The attention to detail and constant reviewing of our system has forced to us to self-evaluate the process of how the organization goes about the business of player acquisition. Ideas for change and implementation of improvements have been solicited from our entire staff.
Now that I’ve had an opportunity to see everyone in action over the past number of weeks, I can evaluate our scouts and make necessary decisions as we move forward. Contracts are renewed and some might be released.
The changes we embrace are incorporated into the new 2016 scouting program: plans and procedures, grading, report formats, timelines, waivers, tryouts, workouts, emergency lists and salary-cap tracking.
With guidance from the director of football administration, we establish our cash and cap budgets for the coming season, then finalize our entry plan for 2016.
All of football operations has gone through a similar self-evaluation and improvements are implemented into written plans for the coming season.
At this point, I’ve met with key veteran leaders, lobbying for their support and constructive feedback of past problems that have held the Titans back. Emphasizing the notion that players are assets versus commodities, I ask for the same “meet me halfway” approach that was offered to the entire staff on Day One.
As a sign of my commitment to this core philosophy, the Player Performance Council is established with the hiring of the Titans’ very first director. This cutting-edge program coordinates and oversees the development of individualized performance plans for players and staff in six key areas: physical, mental, spiritual, social, intellectual and financial.

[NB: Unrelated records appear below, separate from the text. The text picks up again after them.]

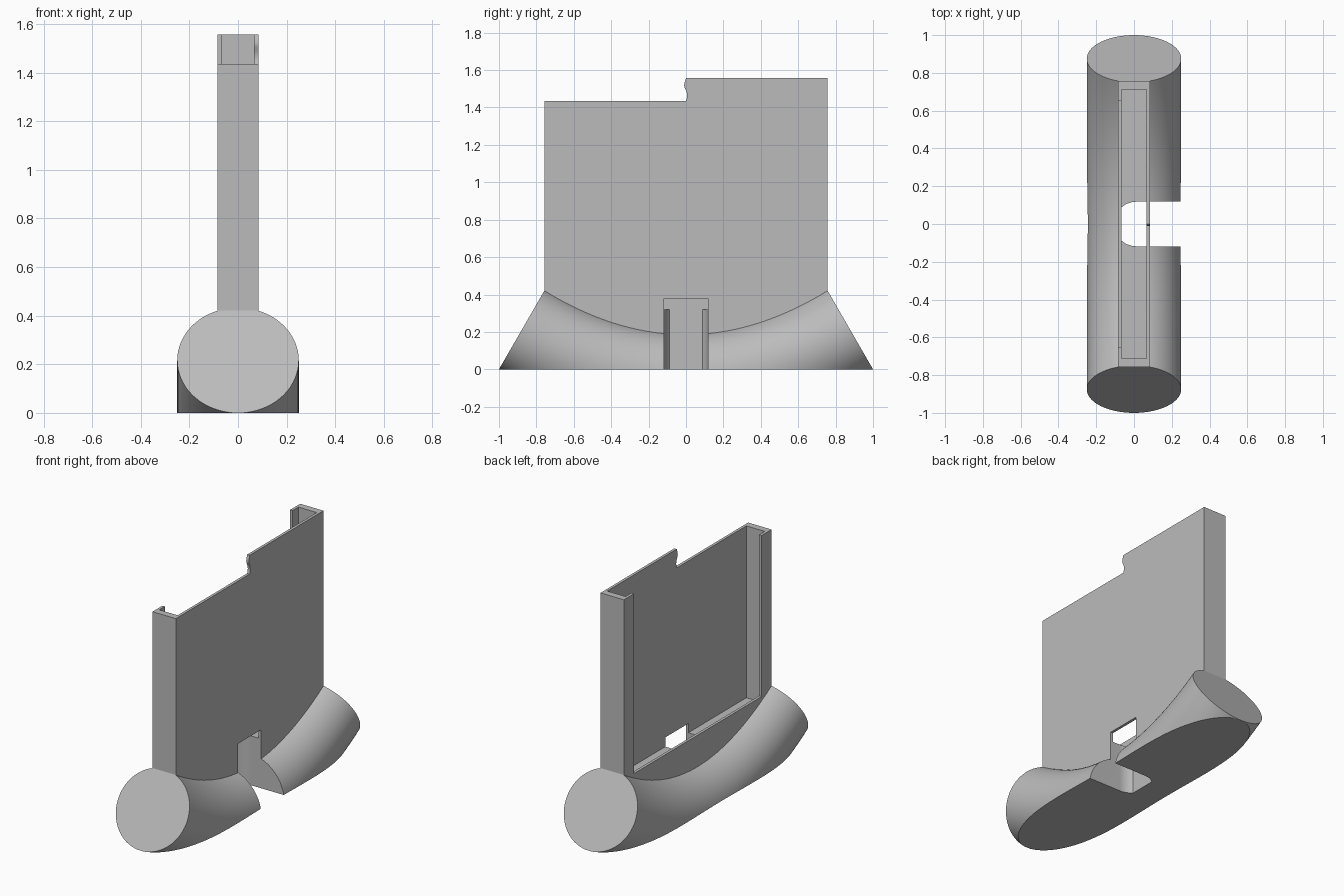
import bpy, bmesh
from math import sin, cos, pi, radians
from mathutils import Vector

cube = bpy.data.objects.get("Cube")
if cube:
    bpy.data.objects.remove(cube, do_unlink=True)

PANEL_X, PANEL_Y = 0.084, 0.757      # half thickness and half width of the holder
POCKET_X, POCKET_Y = 0.066, 0.713    # half size of the slot inside it
LOW_TOP, HIGH_TOP = 1.435, 1.557

grey = bpy.data.materials.new("plain grey")
grey.use_nodes = True
grey.diffuse_color = (0.5, 0.5, 0.5, 1)
grey.node_tree.nodes["Principled BSDF"].inputs["Base Color"].default_value = (0.5, 0.5, 0.5, 1)


def make_object(name, bm):
    bmesh.ops.recalc_face_normals(bm, faces=bm.faces)
    mesh = bpy.data.meshes.new(name)
    bm.to_mesh(mesh)
    bm.free()
    mesh.materials.append(grey)
    obj = bpy.data.objects.new(name, mesh)
    bpy.context.collection.objects.link(obj)
    return obj


def prism(name, outline, shift):
    """Closed outline of 3D points pushed along a vector."""
    bm = bmesh.new()
    face = bm.faces.new([bm.verts.new(p) for p in outline])
    new = bmesh.ops.extrude_face_region(bm, geom=[face])["geom"]
    bmesh.ops.translate(bm, vec=shift, verts=[g for g in new if isinstance(g, bmesh.types.BMVert)])
    # extrusion keeps the first face as the other cap
    return make_object(name, bm)


def box(name, x0, x1, y0, y1, z0, z1):
    return prism(name, [(x0, y0, z0), (x1, y0, z0), (x1, y1, z0), (x0, y1, z0)], (0, 0, z1 - z0))


def combine(target, other, operation):
    mod = target.modifiers.new("join", "BOOLEAN")
    mod.operation, mod.solver, mod.object = operation, "EXACT", other
    bpy.context.view_layer.objects.active = target
    bpy.ops.object.modifier_apply(modifier=mod.name)
    bpy.data.objects.remove(other, do_unlink=True)


def curved_base(rings=48, sides=72, radius=0.25, end_y=0.875, low=-0.05, high=0.2165):
    """Round bar swept along a shallow upward curve, cut flat underneath."""
    bm = bmesh.new()
    loops = []
    for i in range(rings + 1):
        t = 2 * i / rings - 1
        tilt = radians(30) * t
        centre = Vector((0, end_y * t, low + (high - low) * t * t))
        across = Vector((0, -sin(tilt), cos(tilt)))
        loops.append([bm.verts.new(centre + radius * (across * cos(a) + Vector((sin(a), 0, 0))))
                      for a in (2 * pi * k / sides for k in range(sides))])
    for a, b in zip(loops, loops[1:]):
        for k in range(sides):
            n = (k + 1) % sides
            bm.faces.new((a[k], a[n], b[n], b[k]))
    bm.faces.new(loops[0])
    bm.faces.new(loops[-1])
    bmesh.ops.bisect_plane(bm, geom=bm.verts[:] + bm.edges[:] + bm.faces[:], dist=1e-5,
                           plane_co=(0, 0, 0.0005), plane_no=(0, 0, -1), clear_outer=True)
    bmesh.ops.holes_fill(bm, edges=[e for e in bm.edges if e.is_boundary], sides=0)
    return make_object("holder_on_curved_base", bm)


# Base joined with the upright holder
holder = curved_base()
combine(holder, box("upright", -PANEL_X, PANEL_X, -PANEL_Y, PANEL_Y, 0.05, HIGH_TOP), "UNION")

# Slot open at the top, and the wide opening that leaves a lip on three sides
combine(holder, box("slot", -POCKET_X, POCKET_X, -POCKET_Y, POCKET_Y, 0.32, 2), "DIFFERENCE")
combine(holder, box("opening", -0.3, 0, -0.655, 0.655, 0.39, 2), "DIFFERENCE")

# Lower front half of the top edge, with a small wave at the step
wave = [(-1, LOW_TOP), (0, LOW_TOP), (0.005, 1.45), (0.006, 1.465), (0.004, 1.48), (-0.002, 1.495),
        (-0.008, 1.508), (-0.01, 1.52), (-0.007, 1.535), (0, HIGH_TOP), (0, 2), (-1, 2)]
combine(holder, prism("step", [(-0.5, y, z) for y, z in wave], (1, 0, 0)), "DIFFERENCE")

# Cable notch with rounded inner corners, through the base and the wall
r, cx = 0.118, 0.013
arc = [(cx - r * sin(a), r * cos(a)) for a in (radians(41.5) * k / 8 for k in range(9))]
arc[-1] = (-POCKET_X, arc[-1][1])
outline = [(0.5, r)] + arc
outline += [(x, -y) for x, y in reversed(outline)]
combine(holder, prism("notch", [(x, y, -0.2) for x, y in outline], (0, 0, 0.58)), "DIFFERENCE")

# Smooth bar, crisp edges, standing on the ground
for v in holder.data.vertices:
    if v.co.z < 0.001:
        v.co.z = 0
bpy.ops.object.select_all(action="DESELECT")
holder.select_set(True)
bpy.context.view_layer.objects.active = holder
bpy.ops.object.shade_smooth_by_angle(angle=radians(25))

“How do you fix the Titans? You look for leadership.” I felt I conveyed that throughout the three-and-a-half hours spent with the interview committee. I was confident the connection had been made regarding what really matters and what is hyped-up journalistic jargon. If we remained focused, unified our efforts, stayed the course with our plans and demanded excellence in everything we did, wins would come to Tennessee.
“Ladies and gentlemen, welcome to Denver, where the time is approximately 5:30 pm.” Back to reality.
I picked up the buzzing cellphone and answered with an anxious “Hello?”
The voice on the other end seemed upbeat and optimistic in tone. For a momentary flash, I felt this was it, that I had finally been able to get my point across.
“Ted, I think all of us really enjoyed speaking to you last week. We’ve decided to offer the position to another candidate and wish you nothing but the best.”
A wave of disappointment rushed over me for a few seconds. An instant mental evaluation of the interview led directly to not being 100 percent on board with the inevitable coaching decision, perhaps looking to add some of my own people, another passing season out of the game and maybe just not being the fit that I had envisioned.
Nothing but the best? “Same to you.”
Ted Sunquist is a former general manager of the Denver Broncos, boasting the second-longest GM tenure in Broncos history and second-highest win percentage in Broncos history. You can follow Ted on Twitter at @Ted_Sundquist.